Furthermore, in the 15 years prior to the Roper decision five states had abolished the death penalty for juveniles.
The Court explained that the primary criterion for determining whether a particular punishment violates society's evolving standards of decency is objective evidence of a national consensus as expressed by legislative enactments and jury practices.
Gauging the acceptance or rejection of a particular criminal punishment requires an examination of both the work of the various legislatures and actual sentencing practices in courtrooms across the country.
The two cases scheduled for argument before the Supreme Court this week are Jackson v. Hobbs, No. 10-9647 and Miller v. Alabama, No. 10-9646.
Kuntrell Jackson is an Arkansas man who was 14 when he and two older co-defendants tried to rob a video store in 1999. One of Jackson's co-defendants shot and killed the store clerk. Evan Miller is an Alabama prisoner who was 14 in 2003 when he and an older youth beat a 52-year-old neighbor and set fire to his home after an evening of drinking and smoking marijuana. The neighbor died as a result of the attack.
As Jackson and Miller's cases are about to be argued before the Supreme Court, it is instructive to look back at successful consensus arguments made before the court in the last 10 years.
In Atkins, 30 states had banned the execution of the mentally retarded. In addition, during the modern era of the death penalty, only five states had executed an inmate with an IQ under 70, the unofficial threshold for mental retardation.

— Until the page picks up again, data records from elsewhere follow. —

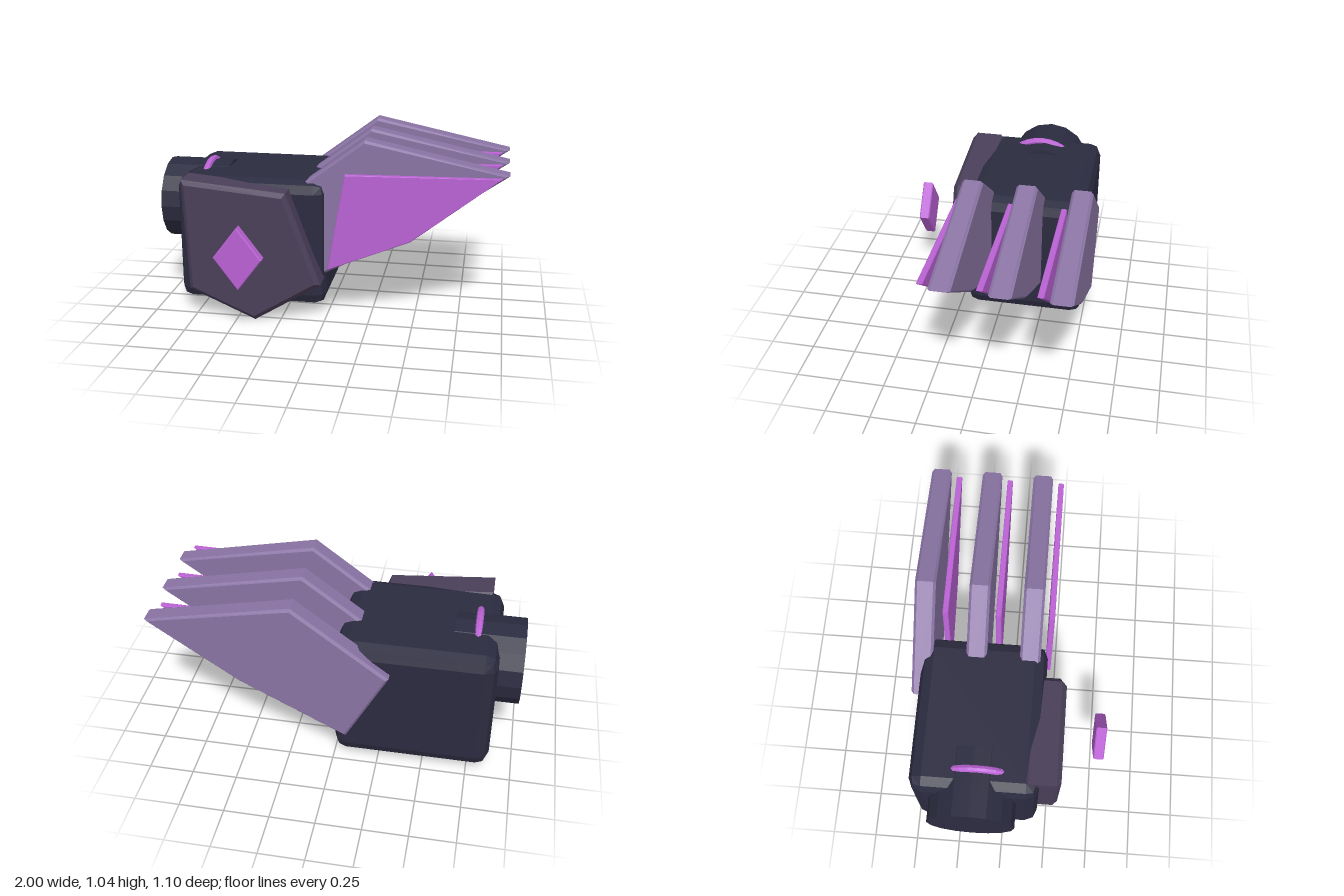
import * as THREE from 'three';
import { RoundedBoxGeometry } from 'three/addons/geometries/RoundedBoxGeometry.js';

const paint = (name, color) => {
  const m = new THREE.MeshStandardMaterial({ color, flatShading: true });
  m.name = name;
  return m;
};

// Bevelled slab: outline in x/y, spanning z0..z1
function slab(points, z0, z1, bevel) {
  const shape = new THREE.Shape(points.map(([x, y]) => new THREE.Vector2(x, y)));
  const geo = new THREE.ExtrudeGeometry(shape, {
    depth: z1 - z0 - 2 * bevel, bevelEnabled: true, bevelSegments: 1,
    bevelThickness: bevel, bevelSize: bevel, bevelOffset: -bevel,
  });
  return geo.translate(0, 0, z0 + bevel);
}

export function createModel() {
  const model = new THREE.Group();
  const dark = paint('dark navy', 0x2b2b40);
  const plum = paint('dull plum', 0x4a3f59);
  const lilac = paint('dusty lilac', 0x8a74a4);
  const orchid = paint('bright orchid', 0xba62d4);

  const add = (name, geo, mat, x = 0, y = 0, z = 0) => {
    const mesh = new THREE.Mesh(geo, mat);
    mesh.name = name;
    mesh.position.set(x, y, z);
    model.add(mesh);
    return mesh;
  };

  // Main block
  add('body', new RoundedBoxGeometry(0.865, 0.74, 0.695, 1, 0.07), dark, -0.437, 0.43, -0.152);

  // Round collar on the side and its glowing ring
  const collar = new THREE.CylinderGeometry(0.238, 0.238, 0.38, 16).rotateZ(Math.PI / 2);
  add('collar', collar, dark, -0.81, 0.583, -0.16);
  const ring = new THREE.TorusGeometry(0.24, 0.02, 8, 32).rotateY(Math.PI / 2);
  add('collarRing', ring, orchid, -0.745, 0.583, -0.135);

  // Five-sided front plate with a floating gem before it
  add('frontPlate', slab([[-0.805, 0.812], [-0.21, 0.76], [-0.015, 0.235], [-0.395, 0], [-0.775, 0.165]],
    0.11, 0.31, 0.025), plum);
  add('gem', slab([[-0.42, 0.637], [-0.555, 0.46], [-0.42, 0.28], [-0.285, 0.46]], 0.49, 0.55, 0.006), orchid);

  // Three blades, each with a thin glowing panel in front
  const blade = slab([[-0.31, 0.655], [-0.08, 0.22], [0.5, 0.525], [0.998, 0.877], [0.205, 1.043]],
    -0.057, 0.057, 0.014);
  const panel = slab([[0.012, 0.302], [0.475, 0.495], [0.955, 0.876], [0.107, 0.861]],
    -0.016, 0.016, 0.004);
  [0.098, -0.197, -0.492].forEach((z, i) => {
    add(`blade${i + 1}`, blade, lilac, 0, 0, z);
    add(`bladePanel${i + 1}`, panel, orchid, 0, 0, z + 0.105);
  });

  return model;
}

In Roper, again 30 states had outlawed execution for juveniles. More importantly, only three states—Oklahoma, Texas and Virginia—executed an inmate convicted as a juvenile of murder in the 10 years prior to the Roper decision.

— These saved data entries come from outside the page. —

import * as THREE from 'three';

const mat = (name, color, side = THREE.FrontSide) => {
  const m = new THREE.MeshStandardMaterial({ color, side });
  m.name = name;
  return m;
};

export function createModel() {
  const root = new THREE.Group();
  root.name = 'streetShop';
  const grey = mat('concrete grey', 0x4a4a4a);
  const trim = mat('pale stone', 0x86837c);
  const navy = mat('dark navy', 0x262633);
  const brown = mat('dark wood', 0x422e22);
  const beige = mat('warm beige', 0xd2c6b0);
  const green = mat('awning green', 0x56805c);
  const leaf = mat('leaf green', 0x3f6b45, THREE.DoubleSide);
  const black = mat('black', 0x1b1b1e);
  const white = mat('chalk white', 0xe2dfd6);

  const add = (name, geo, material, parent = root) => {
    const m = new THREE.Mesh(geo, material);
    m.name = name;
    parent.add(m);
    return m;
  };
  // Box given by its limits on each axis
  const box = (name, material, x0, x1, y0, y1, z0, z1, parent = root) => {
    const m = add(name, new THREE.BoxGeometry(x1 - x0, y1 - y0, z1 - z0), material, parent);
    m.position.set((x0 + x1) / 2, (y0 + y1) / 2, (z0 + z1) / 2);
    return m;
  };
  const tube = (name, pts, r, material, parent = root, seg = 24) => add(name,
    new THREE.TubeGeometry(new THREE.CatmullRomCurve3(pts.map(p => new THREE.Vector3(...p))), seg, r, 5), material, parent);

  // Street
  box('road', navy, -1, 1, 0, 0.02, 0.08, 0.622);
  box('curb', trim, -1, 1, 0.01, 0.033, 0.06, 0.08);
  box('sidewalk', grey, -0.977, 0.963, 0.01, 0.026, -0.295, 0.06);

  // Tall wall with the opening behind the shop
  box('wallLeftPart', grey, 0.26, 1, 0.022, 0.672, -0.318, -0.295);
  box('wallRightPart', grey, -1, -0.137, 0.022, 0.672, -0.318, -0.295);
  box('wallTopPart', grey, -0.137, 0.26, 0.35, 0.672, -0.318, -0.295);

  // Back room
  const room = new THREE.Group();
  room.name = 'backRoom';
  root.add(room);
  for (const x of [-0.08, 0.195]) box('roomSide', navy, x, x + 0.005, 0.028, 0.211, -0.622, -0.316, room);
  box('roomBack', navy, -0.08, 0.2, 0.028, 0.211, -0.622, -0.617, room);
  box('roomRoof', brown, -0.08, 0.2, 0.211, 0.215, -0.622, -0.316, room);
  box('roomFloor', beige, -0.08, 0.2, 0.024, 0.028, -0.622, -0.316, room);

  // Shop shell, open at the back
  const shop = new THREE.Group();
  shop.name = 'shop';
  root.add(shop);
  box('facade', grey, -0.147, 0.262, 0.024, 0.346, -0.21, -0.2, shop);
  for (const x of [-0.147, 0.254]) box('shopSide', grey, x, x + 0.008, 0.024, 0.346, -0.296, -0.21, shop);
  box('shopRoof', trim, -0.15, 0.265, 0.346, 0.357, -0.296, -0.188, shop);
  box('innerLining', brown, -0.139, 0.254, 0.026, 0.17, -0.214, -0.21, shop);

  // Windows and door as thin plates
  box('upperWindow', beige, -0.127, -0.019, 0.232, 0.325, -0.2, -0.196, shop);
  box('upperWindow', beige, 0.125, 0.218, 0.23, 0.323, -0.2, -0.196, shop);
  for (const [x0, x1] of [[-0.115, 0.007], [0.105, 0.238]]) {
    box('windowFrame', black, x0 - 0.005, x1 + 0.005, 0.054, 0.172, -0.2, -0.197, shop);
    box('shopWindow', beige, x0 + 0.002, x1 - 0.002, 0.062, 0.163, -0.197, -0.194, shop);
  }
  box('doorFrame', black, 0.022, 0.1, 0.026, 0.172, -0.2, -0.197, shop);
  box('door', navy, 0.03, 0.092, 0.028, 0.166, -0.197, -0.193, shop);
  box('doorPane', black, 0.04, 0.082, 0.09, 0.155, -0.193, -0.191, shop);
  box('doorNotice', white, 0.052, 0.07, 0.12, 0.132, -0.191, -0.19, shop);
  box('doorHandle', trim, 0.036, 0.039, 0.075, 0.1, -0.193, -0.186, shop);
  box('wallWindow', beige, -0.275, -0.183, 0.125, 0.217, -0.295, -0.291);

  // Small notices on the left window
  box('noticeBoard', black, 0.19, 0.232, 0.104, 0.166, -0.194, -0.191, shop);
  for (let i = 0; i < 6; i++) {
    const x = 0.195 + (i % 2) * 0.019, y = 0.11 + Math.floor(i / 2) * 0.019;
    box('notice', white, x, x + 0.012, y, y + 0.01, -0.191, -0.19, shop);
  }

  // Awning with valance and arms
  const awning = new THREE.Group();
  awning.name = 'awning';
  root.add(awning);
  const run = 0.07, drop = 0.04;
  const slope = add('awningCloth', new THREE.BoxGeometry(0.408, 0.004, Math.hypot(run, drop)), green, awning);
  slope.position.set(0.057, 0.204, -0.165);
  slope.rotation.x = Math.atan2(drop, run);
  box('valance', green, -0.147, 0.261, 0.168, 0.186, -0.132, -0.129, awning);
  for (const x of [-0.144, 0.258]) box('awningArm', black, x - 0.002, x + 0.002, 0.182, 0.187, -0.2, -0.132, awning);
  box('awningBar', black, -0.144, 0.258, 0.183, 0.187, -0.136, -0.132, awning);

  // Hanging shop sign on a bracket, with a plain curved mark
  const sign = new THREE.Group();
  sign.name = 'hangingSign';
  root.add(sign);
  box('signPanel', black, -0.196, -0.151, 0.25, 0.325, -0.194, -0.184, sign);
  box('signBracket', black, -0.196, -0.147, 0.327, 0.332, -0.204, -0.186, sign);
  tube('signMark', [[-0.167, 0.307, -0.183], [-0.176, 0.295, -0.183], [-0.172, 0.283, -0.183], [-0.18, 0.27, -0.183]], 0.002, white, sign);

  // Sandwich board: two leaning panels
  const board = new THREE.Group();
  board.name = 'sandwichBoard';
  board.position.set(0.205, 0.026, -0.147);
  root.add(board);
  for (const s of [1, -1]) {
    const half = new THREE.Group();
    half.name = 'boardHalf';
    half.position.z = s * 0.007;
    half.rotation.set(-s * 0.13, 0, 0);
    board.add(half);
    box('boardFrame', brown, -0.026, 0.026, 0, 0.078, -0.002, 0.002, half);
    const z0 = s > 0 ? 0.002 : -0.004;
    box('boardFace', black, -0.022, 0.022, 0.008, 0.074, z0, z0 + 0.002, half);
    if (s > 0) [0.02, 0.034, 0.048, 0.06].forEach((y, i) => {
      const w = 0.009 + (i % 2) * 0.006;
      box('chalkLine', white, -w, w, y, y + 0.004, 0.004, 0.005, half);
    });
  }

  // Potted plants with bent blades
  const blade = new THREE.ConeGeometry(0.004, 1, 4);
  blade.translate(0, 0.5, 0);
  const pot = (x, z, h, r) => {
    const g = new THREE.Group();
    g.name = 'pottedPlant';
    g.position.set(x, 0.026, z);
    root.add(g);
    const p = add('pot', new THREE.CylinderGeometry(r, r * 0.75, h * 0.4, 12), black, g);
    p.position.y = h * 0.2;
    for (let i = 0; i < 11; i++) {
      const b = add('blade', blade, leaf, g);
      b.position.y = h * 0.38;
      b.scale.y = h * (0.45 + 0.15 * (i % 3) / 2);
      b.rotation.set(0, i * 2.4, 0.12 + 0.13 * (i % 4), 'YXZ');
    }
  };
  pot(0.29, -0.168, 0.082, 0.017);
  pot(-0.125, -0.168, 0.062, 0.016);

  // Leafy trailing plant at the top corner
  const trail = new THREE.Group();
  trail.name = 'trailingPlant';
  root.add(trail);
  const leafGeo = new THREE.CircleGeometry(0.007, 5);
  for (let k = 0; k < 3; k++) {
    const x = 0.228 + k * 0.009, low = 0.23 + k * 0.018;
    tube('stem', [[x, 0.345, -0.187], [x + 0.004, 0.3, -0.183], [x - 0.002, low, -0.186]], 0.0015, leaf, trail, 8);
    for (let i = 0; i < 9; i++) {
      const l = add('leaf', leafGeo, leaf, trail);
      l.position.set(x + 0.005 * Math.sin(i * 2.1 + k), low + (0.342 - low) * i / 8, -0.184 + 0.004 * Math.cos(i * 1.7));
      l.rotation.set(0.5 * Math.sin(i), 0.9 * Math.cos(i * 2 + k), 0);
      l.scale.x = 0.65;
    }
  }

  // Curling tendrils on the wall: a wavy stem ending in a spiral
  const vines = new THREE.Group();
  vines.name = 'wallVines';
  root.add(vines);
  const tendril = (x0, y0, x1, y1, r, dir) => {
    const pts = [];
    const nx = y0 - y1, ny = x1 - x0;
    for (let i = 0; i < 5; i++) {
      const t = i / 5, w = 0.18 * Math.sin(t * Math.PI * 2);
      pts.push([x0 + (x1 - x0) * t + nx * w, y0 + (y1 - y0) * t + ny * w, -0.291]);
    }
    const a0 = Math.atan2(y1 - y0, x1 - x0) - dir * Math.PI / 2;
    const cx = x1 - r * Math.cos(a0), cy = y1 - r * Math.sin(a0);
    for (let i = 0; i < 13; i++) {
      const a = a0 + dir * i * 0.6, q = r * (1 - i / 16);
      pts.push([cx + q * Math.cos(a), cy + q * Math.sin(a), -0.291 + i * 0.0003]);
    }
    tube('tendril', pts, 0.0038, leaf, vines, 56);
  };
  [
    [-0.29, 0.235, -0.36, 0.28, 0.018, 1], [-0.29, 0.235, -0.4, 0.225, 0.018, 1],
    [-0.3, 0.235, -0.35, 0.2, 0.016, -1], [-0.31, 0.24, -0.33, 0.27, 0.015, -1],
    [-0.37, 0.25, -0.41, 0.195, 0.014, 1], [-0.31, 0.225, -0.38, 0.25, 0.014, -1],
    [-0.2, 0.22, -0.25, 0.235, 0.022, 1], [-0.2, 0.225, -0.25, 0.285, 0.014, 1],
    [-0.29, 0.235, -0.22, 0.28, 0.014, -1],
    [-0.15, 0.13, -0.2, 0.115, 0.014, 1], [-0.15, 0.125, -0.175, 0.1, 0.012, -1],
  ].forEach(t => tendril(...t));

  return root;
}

In Graham v. Florida, the 2009 Supreme Court decision that banned life in prison without parole for juveniles who committed non-homicide offenses, there were 37 states that authorized life sentences for non-homicide offenses.

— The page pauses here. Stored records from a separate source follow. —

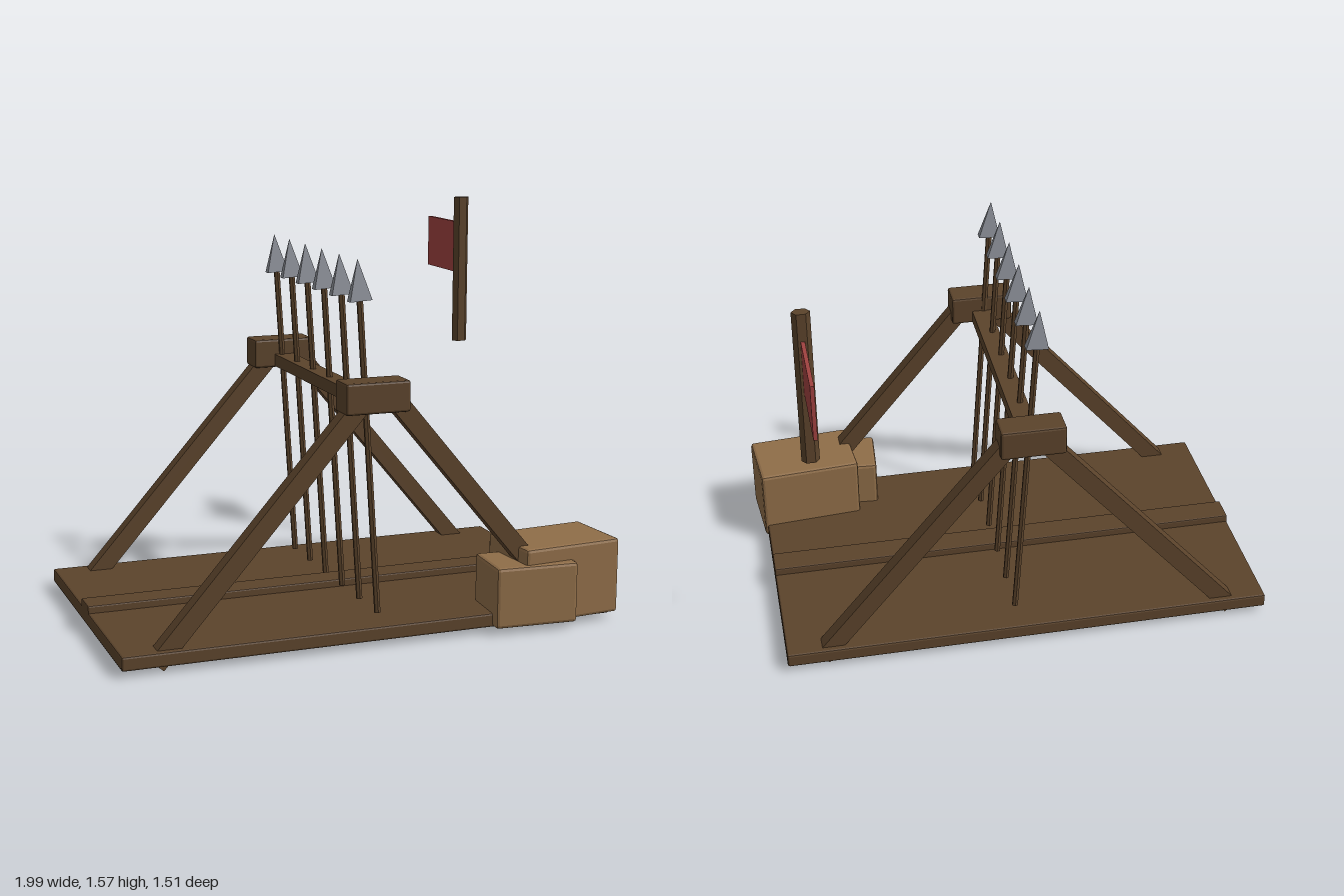
import * as THREE from 'three';
import { RoundedBoxGeometry } from 'three/addons/geometries/RoundedBoxGeometry.js';

const material = (name, color) => {
  const m = new THREE.MeshStandardMaterial({ color });
  m.name = name;
  return m;
};

export function createModel() {
  const root = new THREE.Group();
  root.name = 'spearRack';
  const wood = material('dark wood', 0x5b432b);
  const crateWood = material('pale crate wood', 0x8f6d48);
  const steel = material('steel', 0x8c9098);
  const cloth = material('red cloth', 0xa04240);

  const add = (name, geometry, mat, x, y, z, parent = root) => {
    const mesh = new THREE.Mesh(geometry, mat);
    mesh.name = name;
    mesh.position.set(x, y, z);
    parent.add(mesh);
    return mesh;
  };
  // Box with a flat chamfer on every edge
  const chamferBox = (w, h, d, bevel) => {
    const g = new RoundedBoxGeometry(w, h, d, 1, bevel);
    g.computeVertexNormals();
    return g;
  };
  // Faceted cylinder or cone, squashed in z
  const prism = (top, bottom, height, sides, squash, turn = 0) => {
    const g = new THREE.CylinderGeometry(top, bottom, height, sides);
    g.rotateY(turn);
    g.scale(1, 1, squash);
    const flat = g.toNonIndexed();
    flat.computeVertexNormals();
    return flat;
  };

  // Floor and its raised centre plank
  add('platform', chamferBox(1.96, 0.055, 1.17, 0.008), wood, -0.02, 0.0525, 0.095);
  add('centrePlank', chamferBox(1.96, 0.05, 0.115, 0.006), wood, -0.02, 0.085, 0.094);

  // Two A-frames with sloping legs and a cap block
  const leg = (name, footX, topX, z) => {
    const foot = new THREE.Vector2(footX, 0.024);
    const top = new THREE.Vector2(topX, 0.95);
    const d = top.clone().sub(foot);
    const mesh = add(name, new THREE.BoxGeometry(0.07, d.length(), 0.06), wood,
      (footX + topX) / 2, (foot.y + top.y) / 2, z);
    mesh.rotation.z = -Math.atan2(d.x, d.y);
  };
  for (const [side, legZ, capZ] of [['front', 0.625, 0.622], ['back', -0.435, -0.435]]) {
    leg(side + 'RightLeg', -0.865, -0.051, legZ);
    leg(side + 'LeftLeg', 0.82, 0.048, legZ);
    add(side + 'CapBlock', chamferBox(0.254, 0.118, 0.118, 0.009), wood, -0.021, 0.951, capZ);
  }
  add('ridgeBeam', new THREE.BoxGeometry(0.08, 0.05, 1.0), wood, -0.02, 0.922, 0.095);

  // Row of leaning spears
  const shaft = prism(0.0125, 0.0125, 1.21, 6, 0.85);
  const head = prism(0, 0.0615, 0.155, 4, 0.4, Math.PI / 4);
  for (let i = 0; i < 6; i++) {
    const spear = new THREE.Group();
    spear.name = 'spear' + (i + 1);
    spear.position.set(0.025, 0.098, 0.565 - i * 0.187);
    spear.rotation.z = 0.065;
    add('spearShaft', shaft, wood, 0, 0.605, 0, spear);
    add('spearHead', head, steel, 0, 1.277, 0, spear);
    root.add(spear);
  }

  // Flag pole and flag
  add('flagPole', prism(0.034, 0.034, 0.625, 6, 0.72, Math.PI / 6), wood, 0.81, 1.2625, -0.432);
  add('flag', new THREE.BoxGeometry(0.015, 0.218, 0.32), cloth, 0.81, 1.356, -0.6);

  // Two crates at the front corner
  add('largeCrate', chamferBox(0.42, 0.3, 0.29, 0.013), crateWood, 0.773, 0.178, 0.558).rotation.y = 0.085;
  add('smallCrate', chamferBox(0.334, 0.24, 0.235, 0.013), crateWood, 0.625, 0.148, 0.618).rotation.y = -0.065;

  return root;
}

Nationwide, however, only 123 inmates serving life without parole were convicted of non-homicide offenses as juveniles. Nearly two-thirds were in Florida alone; the rest were scattered among 10 other states.
Unlike Atkins and Roper, today a significant majority of jurisdictions provide, at least theoretically, for life in prison without parole for offenders as young as 14-years-of-age.
The number of states is even more than the 37 states with laws on the books providing for life for non-homicide offenses prior to Graham. However, similar to Graham, few offenders in the U.S. are serving life without parole for offenses committed at age 13 or 14.
There are only 79 inmates serving life without the possibility of parole for killings committed at the age of 14 or under.
Prosecutors argue that the low number of persons serving life for offenses committed at such a young age is more reflective of how rare such killings are and not a national consensus against sentencing young offenders to life.
In fact, the amicus brief filed by the National District Attorney Association argues that it is illogical to suggest that there is a national consensus against such sentences. On the contrary, a majority of states have made it easier to sentence juvenile killers to life in prison, and at least three states—Florida, Nebraska and Louisiana—have recently considered, and rejected, efforts to allow parole for juvenile lifers.
The Supreme Court will likely move in the same direction it did in 1988 with juveniles and the death penalty. It will outlaw life without parole for juveniles 14 and under—and leave, for another day, the review of life without parole for all juvenile offenders.
Matthew T. Mangino is a member of the Pennsylvania Board of Probation and Parole and the former district attorney of Lawrence County, Pennsylvania. His blog on crime and punishment can be found at www.matthewmangino.com. He welcomes comments from readers.